The attribute data may include attribute structure and attribute values (where the values imply business rules).
The attribute data preferably includes data on operational characteristics of the artefact. For example, the data may include the identity of the person that formulated the artefact, the identity of the user of the artefact, the time that the artefact was used, the time it took to produce results from the use of the artefact and the number of results which were produced by use of the artefact. When such characteristics are stored for all the artefacts in an enterprise queries can be implemented such as “which artefacts does user X use”? “Which artefacts take up a lot of system time?” “Which artefacts take up a lot of system space?”

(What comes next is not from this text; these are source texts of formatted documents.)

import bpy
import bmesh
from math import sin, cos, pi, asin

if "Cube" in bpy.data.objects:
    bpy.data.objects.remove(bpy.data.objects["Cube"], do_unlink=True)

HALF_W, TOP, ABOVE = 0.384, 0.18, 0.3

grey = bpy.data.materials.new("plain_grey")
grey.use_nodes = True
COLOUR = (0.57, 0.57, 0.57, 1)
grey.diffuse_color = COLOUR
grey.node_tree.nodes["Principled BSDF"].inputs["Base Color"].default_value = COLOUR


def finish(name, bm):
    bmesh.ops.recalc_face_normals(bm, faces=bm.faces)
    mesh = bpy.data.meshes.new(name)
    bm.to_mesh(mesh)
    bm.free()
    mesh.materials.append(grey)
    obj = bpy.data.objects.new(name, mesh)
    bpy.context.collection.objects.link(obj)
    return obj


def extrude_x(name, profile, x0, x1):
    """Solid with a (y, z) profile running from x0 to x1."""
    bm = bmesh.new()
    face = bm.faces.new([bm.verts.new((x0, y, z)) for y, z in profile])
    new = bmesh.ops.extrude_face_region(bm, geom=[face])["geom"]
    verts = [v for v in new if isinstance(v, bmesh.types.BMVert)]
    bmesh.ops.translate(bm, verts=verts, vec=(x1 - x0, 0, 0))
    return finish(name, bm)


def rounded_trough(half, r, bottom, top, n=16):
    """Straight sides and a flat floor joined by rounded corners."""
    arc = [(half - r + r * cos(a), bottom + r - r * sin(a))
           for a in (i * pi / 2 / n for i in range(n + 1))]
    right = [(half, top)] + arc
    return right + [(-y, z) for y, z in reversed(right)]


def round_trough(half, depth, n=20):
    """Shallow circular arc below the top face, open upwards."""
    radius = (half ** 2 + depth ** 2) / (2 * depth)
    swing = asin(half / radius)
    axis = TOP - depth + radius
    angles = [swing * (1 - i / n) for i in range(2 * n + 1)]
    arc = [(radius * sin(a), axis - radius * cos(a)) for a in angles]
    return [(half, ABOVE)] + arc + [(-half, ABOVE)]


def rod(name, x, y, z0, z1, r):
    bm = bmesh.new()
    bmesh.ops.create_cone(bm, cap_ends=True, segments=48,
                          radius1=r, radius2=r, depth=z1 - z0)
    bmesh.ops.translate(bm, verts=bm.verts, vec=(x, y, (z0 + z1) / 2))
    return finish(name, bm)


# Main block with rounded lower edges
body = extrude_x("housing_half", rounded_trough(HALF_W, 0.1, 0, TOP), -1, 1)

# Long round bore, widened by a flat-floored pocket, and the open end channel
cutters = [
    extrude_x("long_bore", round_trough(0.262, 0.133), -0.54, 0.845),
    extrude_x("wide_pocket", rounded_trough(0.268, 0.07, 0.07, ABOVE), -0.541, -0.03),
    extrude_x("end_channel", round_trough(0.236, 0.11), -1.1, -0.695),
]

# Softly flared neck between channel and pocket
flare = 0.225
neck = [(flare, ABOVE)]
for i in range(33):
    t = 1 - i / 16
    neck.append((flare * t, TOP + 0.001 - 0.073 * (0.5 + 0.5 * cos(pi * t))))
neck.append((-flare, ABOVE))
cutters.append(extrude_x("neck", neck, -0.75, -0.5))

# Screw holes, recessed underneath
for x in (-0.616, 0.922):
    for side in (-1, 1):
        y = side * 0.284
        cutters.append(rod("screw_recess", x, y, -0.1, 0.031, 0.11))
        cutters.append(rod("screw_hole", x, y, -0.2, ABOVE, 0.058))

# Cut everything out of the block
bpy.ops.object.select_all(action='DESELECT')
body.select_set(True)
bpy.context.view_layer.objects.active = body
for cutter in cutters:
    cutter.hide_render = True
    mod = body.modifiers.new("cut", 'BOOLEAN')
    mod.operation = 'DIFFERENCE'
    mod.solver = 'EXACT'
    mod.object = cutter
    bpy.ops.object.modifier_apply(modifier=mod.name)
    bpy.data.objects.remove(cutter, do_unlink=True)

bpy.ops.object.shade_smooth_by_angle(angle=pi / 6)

Other characteristics of the artefacts may also be included in the attribute data. For example, the attribute data may also include information on the type of analysis applied by the artefact and data on the information within the scope of the artefact, Such data items can be used to locate artefacts which, for example, relate to the same subject matter.
Preferably, the attribute data includes database data including information identifying database tables accessed by application of the artefact. This enables identification of the parts of the enterprises' database utilised by particular artefacts. This information can be applied to rationalise a company's IT systems and also to assist in steering a process of upgrading or changing a company's IT system (the system can preferably identify which artefacts are likely to be affected by the upgrade or change).

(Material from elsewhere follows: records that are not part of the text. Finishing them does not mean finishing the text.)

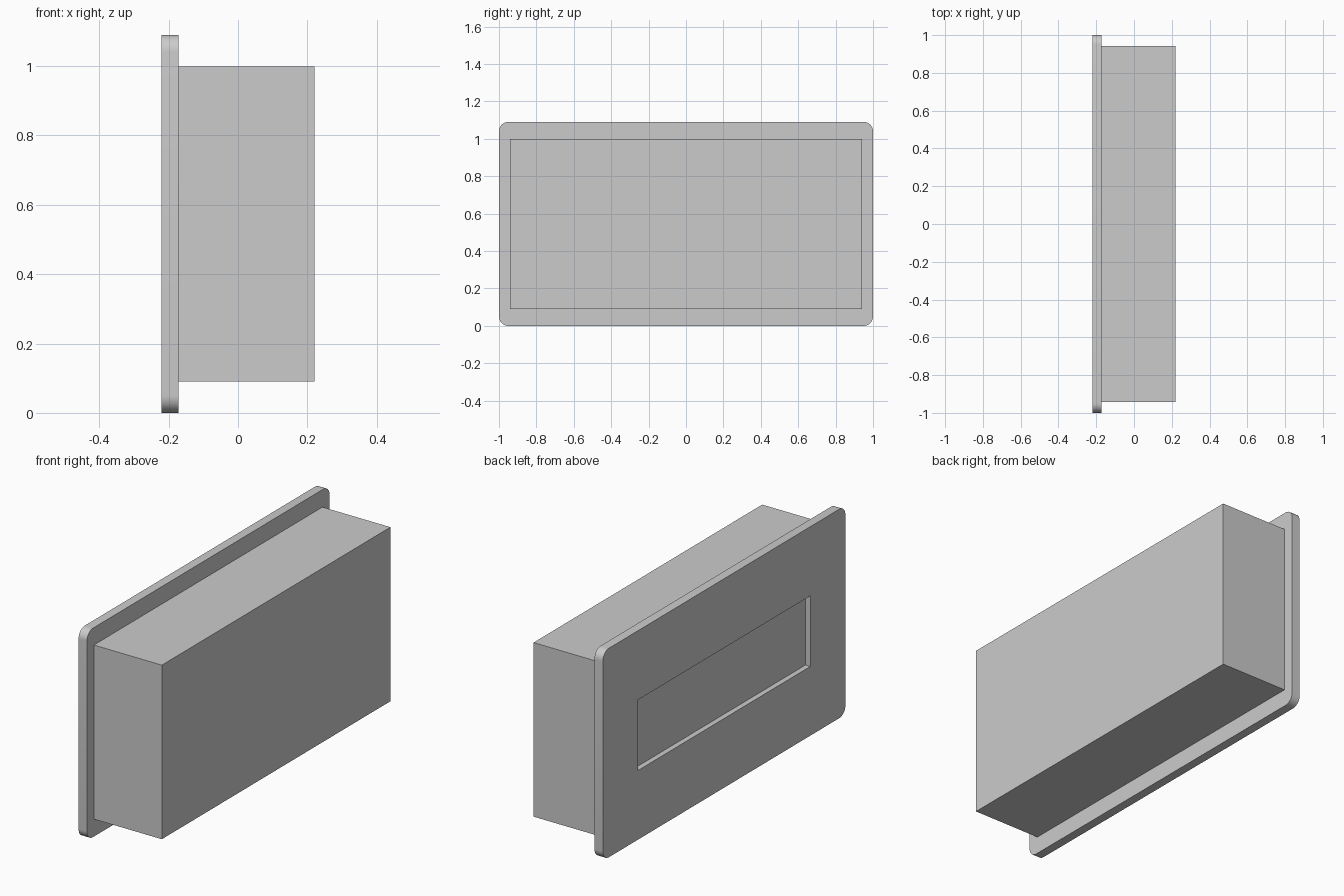
import bpy
import bmesh
from math import cos, sin, pi

default = bpy.data.objects.get("Cube")
if default:
    bpy.data.objects.remove(default, do_unlink=True)

# Single grey finish
GREY = (0.6, 0.6, 0.6, 1.0)
grey = bpy.data.materials.new("light_grey")
grey.use_nodes = True
grey.diffuse_color = GREY
grey.node_tree.nodes["Principled BSDF"].inputs["Base Color"].default_value = GREY

MID_Z = 0.545
BACK, FLANGE, FRONT = -0.22, -0.172, 0.22


def finish(bm, name):
    bmesh.ops.recalc_face_normals(bm, faces=bm.faces)
    mesh = bpy.data.meshes.new(name)
    bm.to_mesh(mesh)
    bm.free()
    mesh.materials.append(grey)
    obj = bpy.data.objects.new(name, mesh)
    bpy.context.collection.objects.link(obj)
    return obj


def rounded_rect(half_y, half_z, radius, steps):
    """Corner points of a rounded rectangle, counter-clockwise."""
    points = []
    for i, (sy, sz) in enumerate([(1, 1), (-1, 1), (-1, -1), (1, -1)]):
        for s in range(steps + 1):
            a = (i + s / steps) * pi / 2
            points.append((sy * (half_y - radius) + radius * cos(a),
                           MID_Z + sz * (half_z - radius) + radius * sin(a)))
    return points


def slab(name, outline, x0, x1):
    """Extrude a y-z outline from x0 to x1."""
    bm = bmesh.new()
    face = bm.faces.new([bm.verts.new((x0, y, z)) for y, z in outline])
    new = bmesh.ops.extrude_face_region(bm, geom=[face])["geom"]
    verts = [g for g in new if isinstance(g, bmesh.types.BMVert)]
    bmesh.ops.translate(bm, verts=verts, vec=(x1 - x0, 0, 0))
    return finish(bm, name)


def rect(half_y, half_z):
    return [(sy * half_y, MID_Z + sz * half_z)
            for sy, sz in [(1, 1), (-1, 1), (-1, -1), (1, -1)]]


# Rounded flange plate
plate = slab("flange_plate", rounded_rect(1.0, 0.545, 0.05, 10), BACK, FLANGE)

# Shallow rectangular recess cut into the outer face of the plate
cutter = slab("recess_cutter", rect(0.711, 0.184), BACK - 0.1, BACK + 0.028)
cut = plate.modifiers.new("recess", "BOOLEAN")
cut.operation = "DIFFERENCE"
cut.solver = "EXACT"
cut.object = cutter
bpy.context.view_layer.objects.active = plate
plate.select_set(True)
bpy.ops.object.modifier_apply(modifier=cut.name)
bpy.data.objects.remove(cutter, do_unlink=True)
bpy.ops.object.shade_smooth_by_angle(angle=pi / 6)

# Plain box body
slab("box_body", rect(0.942, 0.454), FLANGE, FRONT)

Preferably, the attribute data includes business item data, which includes information on any business item associated with an artefact. Users of a BI system add meaning to their artefacts by for example, renaming database columns into business terms. Or they may create virtual columns by defining formulae that optionally use real database columns. Preferably the present invention identifies and stores this business item data, so that, for example, searches of the, artefacts can be implemented utilising business terms or business rules that are formulae.

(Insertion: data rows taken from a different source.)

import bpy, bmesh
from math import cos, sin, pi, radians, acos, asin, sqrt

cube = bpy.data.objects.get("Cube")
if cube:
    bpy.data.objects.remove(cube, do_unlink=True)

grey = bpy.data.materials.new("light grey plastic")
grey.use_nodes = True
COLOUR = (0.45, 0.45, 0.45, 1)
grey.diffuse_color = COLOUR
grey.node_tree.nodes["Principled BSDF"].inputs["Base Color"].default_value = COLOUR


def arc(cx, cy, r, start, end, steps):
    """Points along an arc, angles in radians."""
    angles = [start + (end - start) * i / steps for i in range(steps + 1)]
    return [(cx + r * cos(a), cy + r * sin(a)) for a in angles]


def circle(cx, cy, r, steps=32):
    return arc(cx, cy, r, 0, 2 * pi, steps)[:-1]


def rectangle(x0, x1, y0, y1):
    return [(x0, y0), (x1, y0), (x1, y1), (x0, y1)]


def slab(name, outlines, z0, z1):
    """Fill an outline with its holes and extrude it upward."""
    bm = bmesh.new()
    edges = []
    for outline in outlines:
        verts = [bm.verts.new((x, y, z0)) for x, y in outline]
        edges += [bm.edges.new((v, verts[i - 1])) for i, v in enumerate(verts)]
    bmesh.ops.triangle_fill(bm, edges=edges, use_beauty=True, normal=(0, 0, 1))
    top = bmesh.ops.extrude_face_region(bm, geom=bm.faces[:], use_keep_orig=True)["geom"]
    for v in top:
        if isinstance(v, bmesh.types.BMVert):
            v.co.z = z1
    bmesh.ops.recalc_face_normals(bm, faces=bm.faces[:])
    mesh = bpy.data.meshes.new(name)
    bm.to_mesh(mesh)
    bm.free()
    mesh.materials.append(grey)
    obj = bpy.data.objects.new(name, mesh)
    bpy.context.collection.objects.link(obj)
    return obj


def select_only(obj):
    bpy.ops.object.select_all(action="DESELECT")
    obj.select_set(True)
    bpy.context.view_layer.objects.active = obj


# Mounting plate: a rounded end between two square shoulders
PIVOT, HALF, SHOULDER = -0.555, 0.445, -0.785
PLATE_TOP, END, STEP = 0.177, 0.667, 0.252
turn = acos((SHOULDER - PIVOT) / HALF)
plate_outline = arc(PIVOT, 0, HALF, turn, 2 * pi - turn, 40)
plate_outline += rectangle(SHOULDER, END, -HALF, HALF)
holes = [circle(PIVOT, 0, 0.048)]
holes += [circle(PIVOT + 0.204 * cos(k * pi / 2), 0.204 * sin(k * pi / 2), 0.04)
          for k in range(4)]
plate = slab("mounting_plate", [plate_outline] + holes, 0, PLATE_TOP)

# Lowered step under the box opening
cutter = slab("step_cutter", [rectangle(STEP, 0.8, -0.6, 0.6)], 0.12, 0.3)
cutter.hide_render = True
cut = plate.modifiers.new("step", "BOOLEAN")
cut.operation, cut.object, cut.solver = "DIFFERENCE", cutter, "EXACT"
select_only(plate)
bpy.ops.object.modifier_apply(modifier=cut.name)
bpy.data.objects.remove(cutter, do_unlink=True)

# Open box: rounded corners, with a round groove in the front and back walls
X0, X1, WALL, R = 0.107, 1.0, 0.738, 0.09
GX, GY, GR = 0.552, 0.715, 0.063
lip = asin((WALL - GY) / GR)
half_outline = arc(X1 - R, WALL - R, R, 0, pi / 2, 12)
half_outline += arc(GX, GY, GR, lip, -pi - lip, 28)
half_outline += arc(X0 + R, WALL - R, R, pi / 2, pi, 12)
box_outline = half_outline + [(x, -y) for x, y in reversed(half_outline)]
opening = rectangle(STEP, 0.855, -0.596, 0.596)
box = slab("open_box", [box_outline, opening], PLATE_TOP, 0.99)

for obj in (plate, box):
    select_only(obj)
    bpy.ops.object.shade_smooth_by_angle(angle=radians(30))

Business item data may include table names, column names, renamed items, titles, access names, among others.
The method of the present invention also preferably includes the step of querying the metadata. The metadata may be queried to determine a match between artefact attribute data input by a user and attribute data associated with any stored artefacts. The match query may determine the degree of the match. This can enable the user to, for example, find any similar or same artefacts in the enterprise.
As discussed above, the step of querying the metadata may also enable a determination of how much of an enterprise's database is utilised by a particular artefact and what parts of the enterprise's database are utilised by a particular artefact.
Often, when analysts are utilising BI systems they may wish to add annotations to their observations on a particular artefact or artefacts e.g. an observation on a particular inconsistency in data. The method of the present invention preferably includes the step of allowing users to annotate the stored metadata with observations relating to the artefacts. This effectively becomes “new” knowledge which was not originally part of the Business Intelligence pool, but which is elicited from users of the system and stored with the metadata associated with the artefact.
The present invention further provides a system for obtaining knowledge about an, enterprise's data, comprising a harvester means for analysing business intelligence artefacts produced by users of an enterprise's business intelligence system and producing metadata based on that analysis.
Preferably the system of this aspect of the invention may include means for applying any or all of the method or steps discussed above.